Count the lines below that contain the word "return", and state only that number.

(Extracted data entries)
+-------+
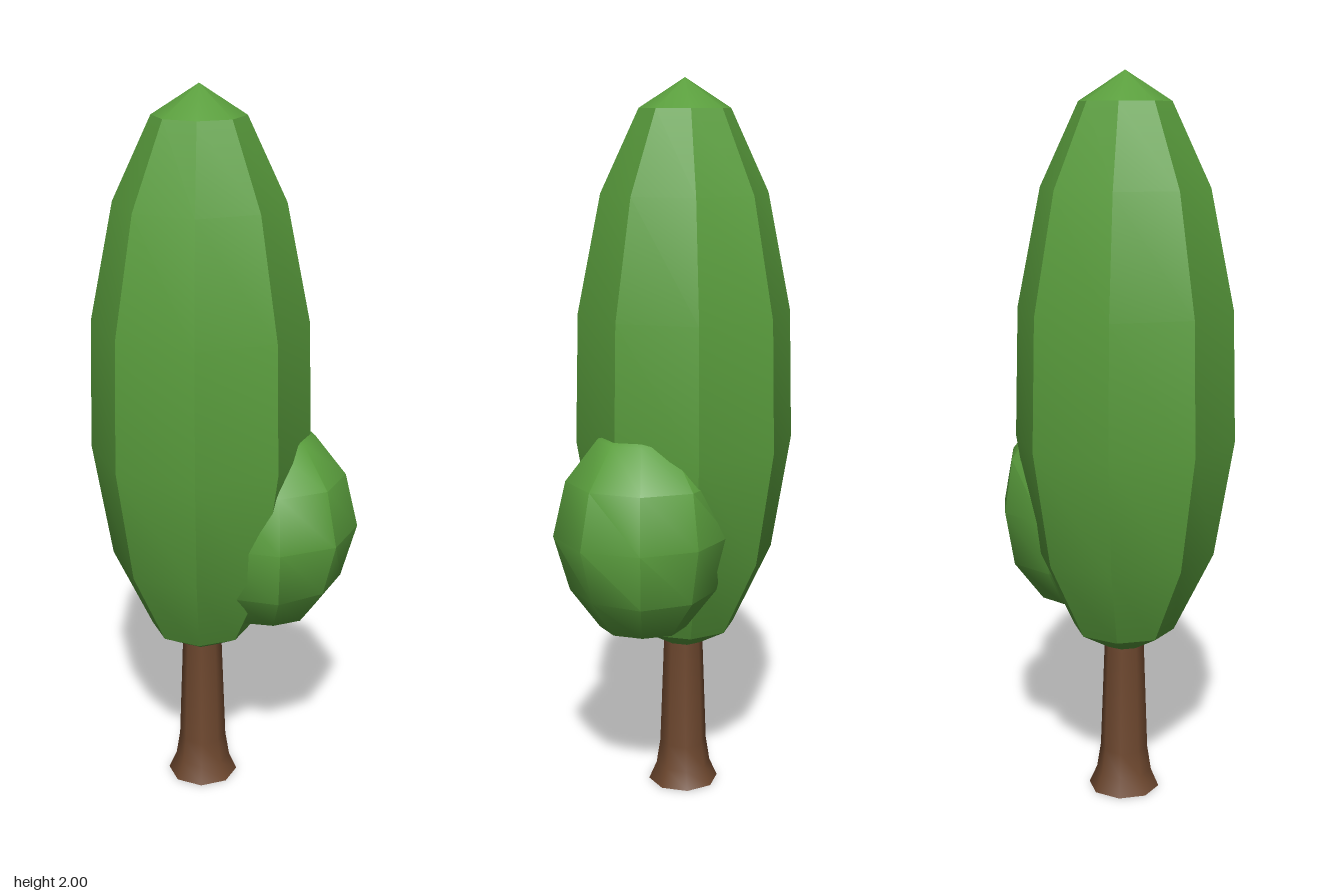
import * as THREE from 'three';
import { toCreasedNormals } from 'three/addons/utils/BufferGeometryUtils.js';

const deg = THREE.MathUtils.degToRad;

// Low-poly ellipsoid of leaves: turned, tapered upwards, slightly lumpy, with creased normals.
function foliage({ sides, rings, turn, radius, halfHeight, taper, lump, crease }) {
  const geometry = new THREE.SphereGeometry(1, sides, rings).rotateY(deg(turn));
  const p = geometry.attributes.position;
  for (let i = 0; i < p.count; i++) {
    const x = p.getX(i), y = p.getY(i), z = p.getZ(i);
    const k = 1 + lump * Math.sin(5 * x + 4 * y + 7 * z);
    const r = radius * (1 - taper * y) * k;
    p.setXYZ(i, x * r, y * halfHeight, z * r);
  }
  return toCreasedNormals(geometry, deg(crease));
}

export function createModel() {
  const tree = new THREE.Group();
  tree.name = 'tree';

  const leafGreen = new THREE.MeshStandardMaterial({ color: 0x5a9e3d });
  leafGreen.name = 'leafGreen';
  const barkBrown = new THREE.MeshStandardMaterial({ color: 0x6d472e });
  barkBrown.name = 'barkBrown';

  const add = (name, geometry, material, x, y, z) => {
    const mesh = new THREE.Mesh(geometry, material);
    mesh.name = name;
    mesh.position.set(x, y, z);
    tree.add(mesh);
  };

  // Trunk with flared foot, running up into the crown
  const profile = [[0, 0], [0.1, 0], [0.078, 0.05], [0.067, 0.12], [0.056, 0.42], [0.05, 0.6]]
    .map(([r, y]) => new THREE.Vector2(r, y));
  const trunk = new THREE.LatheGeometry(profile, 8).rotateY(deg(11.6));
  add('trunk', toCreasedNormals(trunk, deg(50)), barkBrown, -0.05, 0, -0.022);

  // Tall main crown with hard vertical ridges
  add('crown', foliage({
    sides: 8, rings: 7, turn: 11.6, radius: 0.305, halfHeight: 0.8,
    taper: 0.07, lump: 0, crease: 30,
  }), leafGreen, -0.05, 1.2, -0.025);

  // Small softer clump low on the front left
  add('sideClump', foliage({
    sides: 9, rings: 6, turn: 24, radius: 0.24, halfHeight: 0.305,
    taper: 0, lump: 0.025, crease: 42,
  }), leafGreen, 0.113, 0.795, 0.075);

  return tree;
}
+-------+
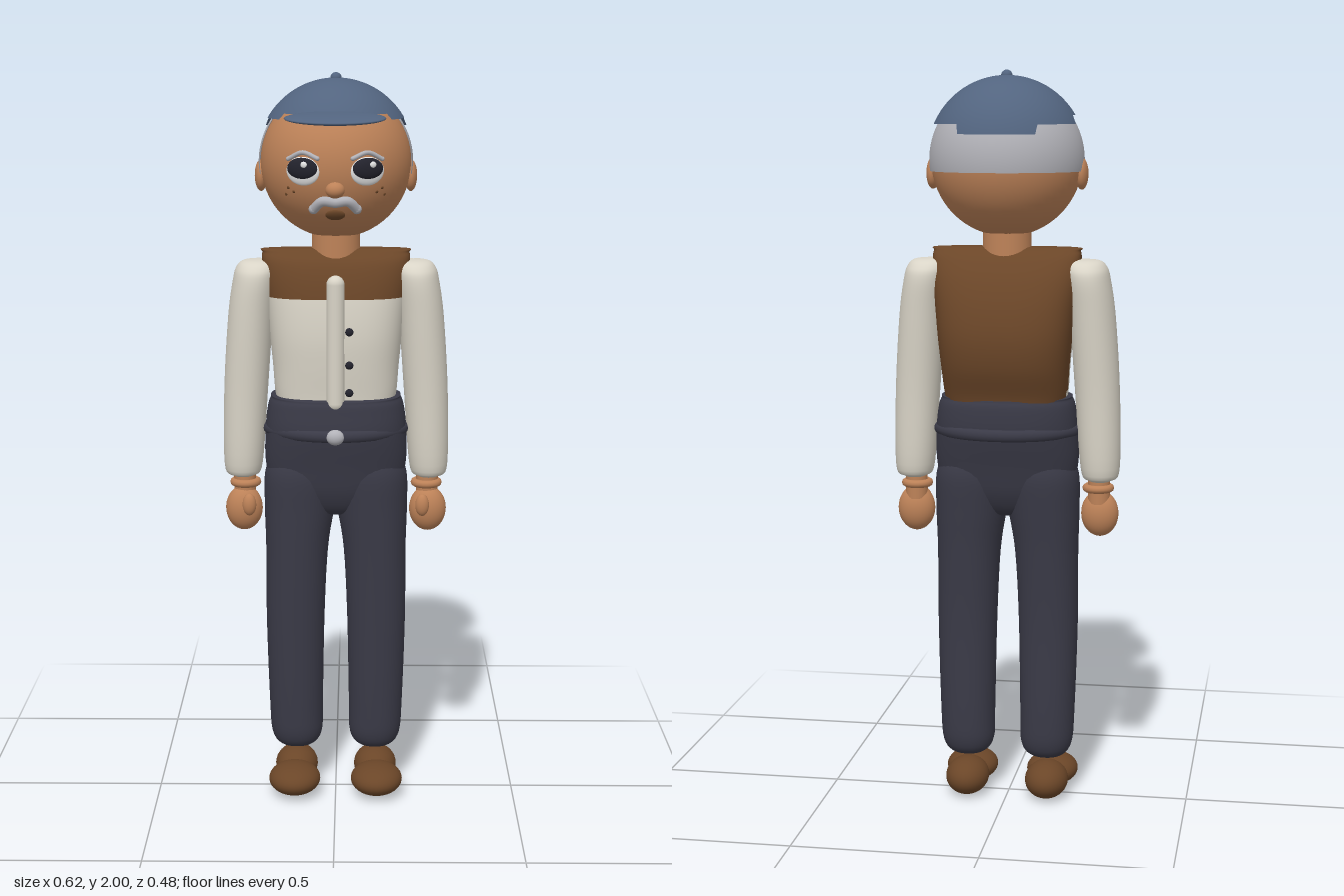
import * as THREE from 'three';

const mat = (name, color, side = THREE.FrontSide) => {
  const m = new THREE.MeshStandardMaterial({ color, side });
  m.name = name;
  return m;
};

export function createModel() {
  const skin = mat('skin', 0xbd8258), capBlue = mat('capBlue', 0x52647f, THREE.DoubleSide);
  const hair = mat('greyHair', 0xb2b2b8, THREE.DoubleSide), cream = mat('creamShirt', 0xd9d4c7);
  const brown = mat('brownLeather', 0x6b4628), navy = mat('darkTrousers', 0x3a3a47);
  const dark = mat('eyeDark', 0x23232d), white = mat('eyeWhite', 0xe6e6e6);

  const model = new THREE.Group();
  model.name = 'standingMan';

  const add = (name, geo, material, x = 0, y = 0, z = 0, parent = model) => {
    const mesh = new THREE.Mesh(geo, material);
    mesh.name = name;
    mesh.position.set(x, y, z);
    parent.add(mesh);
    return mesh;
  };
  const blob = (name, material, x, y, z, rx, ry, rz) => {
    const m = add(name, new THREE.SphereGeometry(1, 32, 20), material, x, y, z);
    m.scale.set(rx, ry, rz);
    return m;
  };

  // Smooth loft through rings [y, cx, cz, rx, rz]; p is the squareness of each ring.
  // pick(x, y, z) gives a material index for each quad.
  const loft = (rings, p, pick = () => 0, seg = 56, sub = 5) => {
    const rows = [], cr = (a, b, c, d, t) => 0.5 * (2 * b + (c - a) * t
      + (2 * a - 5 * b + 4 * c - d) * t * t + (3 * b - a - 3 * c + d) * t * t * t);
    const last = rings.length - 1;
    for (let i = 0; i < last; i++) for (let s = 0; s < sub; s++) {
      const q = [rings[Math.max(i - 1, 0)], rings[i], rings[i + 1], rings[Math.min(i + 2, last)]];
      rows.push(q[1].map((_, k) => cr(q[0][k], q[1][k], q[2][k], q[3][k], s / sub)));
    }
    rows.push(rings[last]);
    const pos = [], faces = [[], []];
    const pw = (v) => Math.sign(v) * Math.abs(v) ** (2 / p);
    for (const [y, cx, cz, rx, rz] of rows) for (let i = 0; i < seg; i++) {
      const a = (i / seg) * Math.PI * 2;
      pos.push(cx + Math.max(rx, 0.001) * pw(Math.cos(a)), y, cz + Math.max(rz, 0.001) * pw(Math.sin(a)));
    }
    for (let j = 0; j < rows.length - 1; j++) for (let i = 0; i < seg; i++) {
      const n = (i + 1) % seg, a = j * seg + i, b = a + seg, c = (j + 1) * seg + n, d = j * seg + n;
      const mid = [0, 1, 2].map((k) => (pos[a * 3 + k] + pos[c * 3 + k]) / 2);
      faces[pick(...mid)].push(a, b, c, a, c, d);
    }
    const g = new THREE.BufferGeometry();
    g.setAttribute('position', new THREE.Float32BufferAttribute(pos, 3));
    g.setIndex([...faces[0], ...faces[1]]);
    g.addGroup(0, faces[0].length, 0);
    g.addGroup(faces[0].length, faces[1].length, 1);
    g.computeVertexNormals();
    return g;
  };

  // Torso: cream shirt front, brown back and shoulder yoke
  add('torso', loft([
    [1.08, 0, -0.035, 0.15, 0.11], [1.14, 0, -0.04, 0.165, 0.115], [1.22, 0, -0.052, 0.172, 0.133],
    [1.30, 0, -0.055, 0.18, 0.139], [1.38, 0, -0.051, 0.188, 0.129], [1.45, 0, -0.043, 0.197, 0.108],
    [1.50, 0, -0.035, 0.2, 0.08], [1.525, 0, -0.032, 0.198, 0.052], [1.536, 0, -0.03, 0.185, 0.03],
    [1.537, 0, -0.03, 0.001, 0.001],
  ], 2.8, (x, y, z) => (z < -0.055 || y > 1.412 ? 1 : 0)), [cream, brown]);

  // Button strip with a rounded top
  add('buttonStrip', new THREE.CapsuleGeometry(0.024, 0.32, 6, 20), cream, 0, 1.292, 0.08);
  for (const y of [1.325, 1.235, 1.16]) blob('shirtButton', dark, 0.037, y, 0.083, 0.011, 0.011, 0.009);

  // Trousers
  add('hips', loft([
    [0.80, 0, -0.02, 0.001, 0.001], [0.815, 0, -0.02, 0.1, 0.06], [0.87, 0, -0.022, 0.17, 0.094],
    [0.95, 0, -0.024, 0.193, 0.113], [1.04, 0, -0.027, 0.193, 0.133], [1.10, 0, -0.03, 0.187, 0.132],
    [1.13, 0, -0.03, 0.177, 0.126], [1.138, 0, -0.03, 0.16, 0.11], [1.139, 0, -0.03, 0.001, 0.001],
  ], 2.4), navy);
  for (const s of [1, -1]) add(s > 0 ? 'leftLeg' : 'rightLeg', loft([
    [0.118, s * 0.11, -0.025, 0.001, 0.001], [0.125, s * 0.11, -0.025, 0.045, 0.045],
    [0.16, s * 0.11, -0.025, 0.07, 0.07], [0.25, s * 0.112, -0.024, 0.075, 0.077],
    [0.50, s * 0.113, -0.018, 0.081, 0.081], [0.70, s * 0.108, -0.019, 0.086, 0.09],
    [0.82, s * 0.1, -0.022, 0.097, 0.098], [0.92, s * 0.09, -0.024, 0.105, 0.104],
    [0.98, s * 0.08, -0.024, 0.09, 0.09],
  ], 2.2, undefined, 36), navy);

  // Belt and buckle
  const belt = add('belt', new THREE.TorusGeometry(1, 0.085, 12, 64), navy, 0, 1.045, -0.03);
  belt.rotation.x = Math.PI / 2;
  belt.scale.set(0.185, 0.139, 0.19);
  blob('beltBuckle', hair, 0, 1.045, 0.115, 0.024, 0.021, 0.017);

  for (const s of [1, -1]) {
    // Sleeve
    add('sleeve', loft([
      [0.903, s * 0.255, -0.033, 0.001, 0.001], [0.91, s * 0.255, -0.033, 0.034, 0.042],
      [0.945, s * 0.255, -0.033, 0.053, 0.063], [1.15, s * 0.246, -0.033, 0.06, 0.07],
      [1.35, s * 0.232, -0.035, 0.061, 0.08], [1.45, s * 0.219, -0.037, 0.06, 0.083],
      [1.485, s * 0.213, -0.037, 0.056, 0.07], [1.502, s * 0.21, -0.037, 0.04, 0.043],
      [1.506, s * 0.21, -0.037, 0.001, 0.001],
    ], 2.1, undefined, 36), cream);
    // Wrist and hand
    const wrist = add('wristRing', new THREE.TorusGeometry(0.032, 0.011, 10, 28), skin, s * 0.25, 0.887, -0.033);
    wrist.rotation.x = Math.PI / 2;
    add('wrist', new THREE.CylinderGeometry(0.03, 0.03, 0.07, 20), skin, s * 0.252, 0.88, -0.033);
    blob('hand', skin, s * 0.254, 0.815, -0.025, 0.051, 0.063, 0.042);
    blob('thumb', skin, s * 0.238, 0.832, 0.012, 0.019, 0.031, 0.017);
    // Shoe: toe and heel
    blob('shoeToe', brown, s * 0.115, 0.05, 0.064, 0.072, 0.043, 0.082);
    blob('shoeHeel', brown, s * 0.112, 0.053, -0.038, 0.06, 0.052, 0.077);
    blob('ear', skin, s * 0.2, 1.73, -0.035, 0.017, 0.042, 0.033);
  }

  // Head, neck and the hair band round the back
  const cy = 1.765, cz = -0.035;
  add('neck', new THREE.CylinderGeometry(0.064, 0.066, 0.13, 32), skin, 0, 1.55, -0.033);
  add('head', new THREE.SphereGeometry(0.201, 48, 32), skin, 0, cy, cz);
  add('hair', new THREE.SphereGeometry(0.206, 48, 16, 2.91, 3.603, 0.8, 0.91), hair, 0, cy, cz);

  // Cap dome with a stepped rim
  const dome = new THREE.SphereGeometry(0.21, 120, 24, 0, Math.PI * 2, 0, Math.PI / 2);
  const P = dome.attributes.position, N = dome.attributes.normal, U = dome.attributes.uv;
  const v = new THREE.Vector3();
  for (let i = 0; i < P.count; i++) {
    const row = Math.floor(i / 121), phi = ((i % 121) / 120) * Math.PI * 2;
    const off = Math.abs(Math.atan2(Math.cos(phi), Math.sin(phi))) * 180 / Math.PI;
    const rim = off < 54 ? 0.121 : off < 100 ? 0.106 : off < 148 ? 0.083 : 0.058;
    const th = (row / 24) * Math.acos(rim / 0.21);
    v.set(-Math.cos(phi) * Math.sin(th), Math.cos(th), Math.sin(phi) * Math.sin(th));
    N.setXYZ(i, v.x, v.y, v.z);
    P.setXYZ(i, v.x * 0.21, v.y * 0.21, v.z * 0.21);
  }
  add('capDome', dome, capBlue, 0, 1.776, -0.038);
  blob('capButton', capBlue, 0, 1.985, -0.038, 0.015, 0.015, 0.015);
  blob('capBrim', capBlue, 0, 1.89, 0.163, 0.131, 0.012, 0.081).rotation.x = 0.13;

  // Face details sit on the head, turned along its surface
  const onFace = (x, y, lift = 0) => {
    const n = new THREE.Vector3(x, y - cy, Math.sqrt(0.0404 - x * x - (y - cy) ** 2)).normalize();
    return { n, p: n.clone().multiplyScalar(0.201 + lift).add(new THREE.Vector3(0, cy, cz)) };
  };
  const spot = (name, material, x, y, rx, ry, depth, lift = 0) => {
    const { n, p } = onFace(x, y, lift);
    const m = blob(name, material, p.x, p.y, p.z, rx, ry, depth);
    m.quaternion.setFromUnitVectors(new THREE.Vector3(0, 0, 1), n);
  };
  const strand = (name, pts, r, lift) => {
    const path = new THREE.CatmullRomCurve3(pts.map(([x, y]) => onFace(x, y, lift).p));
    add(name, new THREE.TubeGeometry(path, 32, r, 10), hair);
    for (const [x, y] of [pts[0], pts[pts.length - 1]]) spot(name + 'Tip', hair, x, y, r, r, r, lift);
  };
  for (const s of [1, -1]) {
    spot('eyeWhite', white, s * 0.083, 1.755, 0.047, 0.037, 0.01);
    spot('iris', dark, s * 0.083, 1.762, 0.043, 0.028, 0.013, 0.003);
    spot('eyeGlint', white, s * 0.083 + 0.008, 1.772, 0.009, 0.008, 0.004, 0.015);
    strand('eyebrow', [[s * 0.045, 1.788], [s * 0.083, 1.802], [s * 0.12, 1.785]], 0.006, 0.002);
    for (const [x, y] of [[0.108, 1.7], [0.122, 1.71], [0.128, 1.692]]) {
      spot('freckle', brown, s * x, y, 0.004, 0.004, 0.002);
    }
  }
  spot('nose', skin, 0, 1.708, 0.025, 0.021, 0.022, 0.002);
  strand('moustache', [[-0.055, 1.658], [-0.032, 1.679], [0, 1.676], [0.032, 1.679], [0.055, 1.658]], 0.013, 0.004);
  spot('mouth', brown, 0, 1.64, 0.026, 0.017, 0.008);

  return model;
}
+-------+
▸ **EXERCISE ANSWER**
8